→ To do:
Please print every record below exactly as it appears, but leave out the pictures.

◇ ◇ ◇

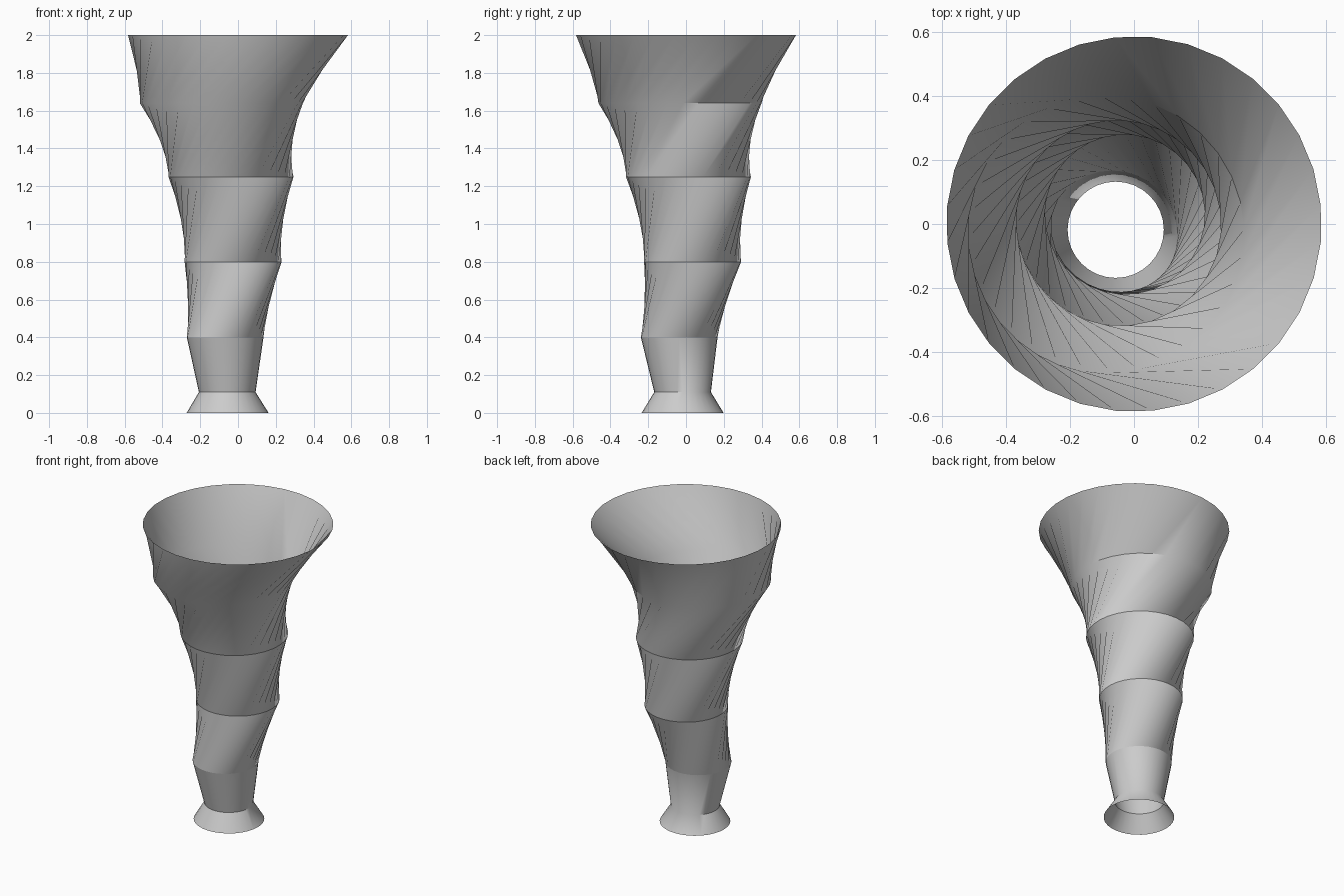
import bpy, math

if "Cube" in bpy.data.objects:
    bpy.data.objects.remove(bpy.data.objects["Cube"])

SIDES = 32


def loft(name, rings):
    """Open tube through rings of (z, centre x, centre y, radius, twist in degrees)."""
    verts, faces = [], []
    for z, cx, cy, r, twist in rings:
        for i in range(SIDES):
            a = math.tau * i / SIDES + math.radians(twist)
            verts.append((cx + r * math.cos(a), cy + r * math.sin(a), z))
    for k in range(len(rings) - 1):
        for i in range(SIDES):
            j = (i + 1) % SIDES
            a, b = k * SIDES, (k + 1) * SIDES
            faces.append((a + i, a + j, b + j, b + i))
    mesh = bpy.data.meshes.new(name)
    mesh.from_pydata(verts, [], faces)
    ob = bpy.data.objects.new(name, mesh)
    bpy.context.collection.objects.link(ob)
    bpy.ops.object.select_all(action='DESELECT')
    ob.select_set(True)
    bpy.context.view_layer.objects.active = ob
    bpy.ops.object.shade_smooth_by_angle(angle=math.radians(40))
    return ob


# Flared foot and neck
loft("vase_foot", [
    (0.00, -0.055, -0.018, 0.217, 0),
    (0.11, -0.057, -0.018, 0.150, 0),
    (0.40, -0.068, -0.036, 0.203, 0),
])

# Twisted, swaying body that widens to the open rim
loft("vase_body", [
    (0.40, -0.068, -0.036, 0.203, 0),
    (0.80, -0.026, 0.035, 0.257, 36),
    (1.25, -0.037, 0.013, 0.331, 81),
    (1.64, -0.088, -0.032, 0.432, 126),
    (2.00, 0.000, 0.000, 0.585, 152),
])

◇ ◇ ◇

→ Task solution:
import bpy, math

if "Cube" in bpy.data.objects:
    bpy.data.objects.remove(bpy.data.objects["Cube"])

SIDES = 32


def loft(name, rings):
    """Open tube through rings of (z, centre x, centre y, radius, twist in degrees)."""
    verts, faces = [], []
    for z, cx, cy, r, twist in rings:
        for i in range(SIDES):
            a = math.tau * i / SIDES + math.radians(twist)
            verts.append((cx + r * math.cos(a), cy + r * math.sin(a), z))
    for k in range(len(rings) - 1):
        for i in range(SIDES):
            j = (i + 1) % SIDES
            a, b = k * SIDES, (k + 1) * SIDES
            faces.append((a + i, a + j, b + j, b + i))
    mesh = bpy.data.meshes.new(name)
    mesh.from_pydata(verts, [], faces)
    ob = bpy.data.objects.new(name, mesh)
    bpy.context.collection.objects.link(ob)
    bpy.ops.object.select_all(action='DESELECT')
    ob.select_set(True)
    bpy.context.view_layer.objects.active = ob
    bpy.ops.object.shade_smooth_by_angle(angle=math.radians(40))
    return ob


# Flared foot and neck
loft("vase_foot", [
    (0.00, -0.055, -0.018, 0.217, 0),
    (0.11, -0.057, -0.018, 0.150, 0),
    (0.40, -0.068, -0.036, 0.203, 0),
])

# Twisted, swaying body that widens to the open rim
loft("vase_body", [
    (0.40, -0.068, -0.036, 0.203, 0),
    (0.80, -0.026, 0.035, 0.257, 36),
    (1.25, -0.037, 0.013, 0.331, 81),
    (1.64, -0.088, -0.032, 0.432, 126),
    (2.00, 0.000, 0.000, 0.585, 152),
])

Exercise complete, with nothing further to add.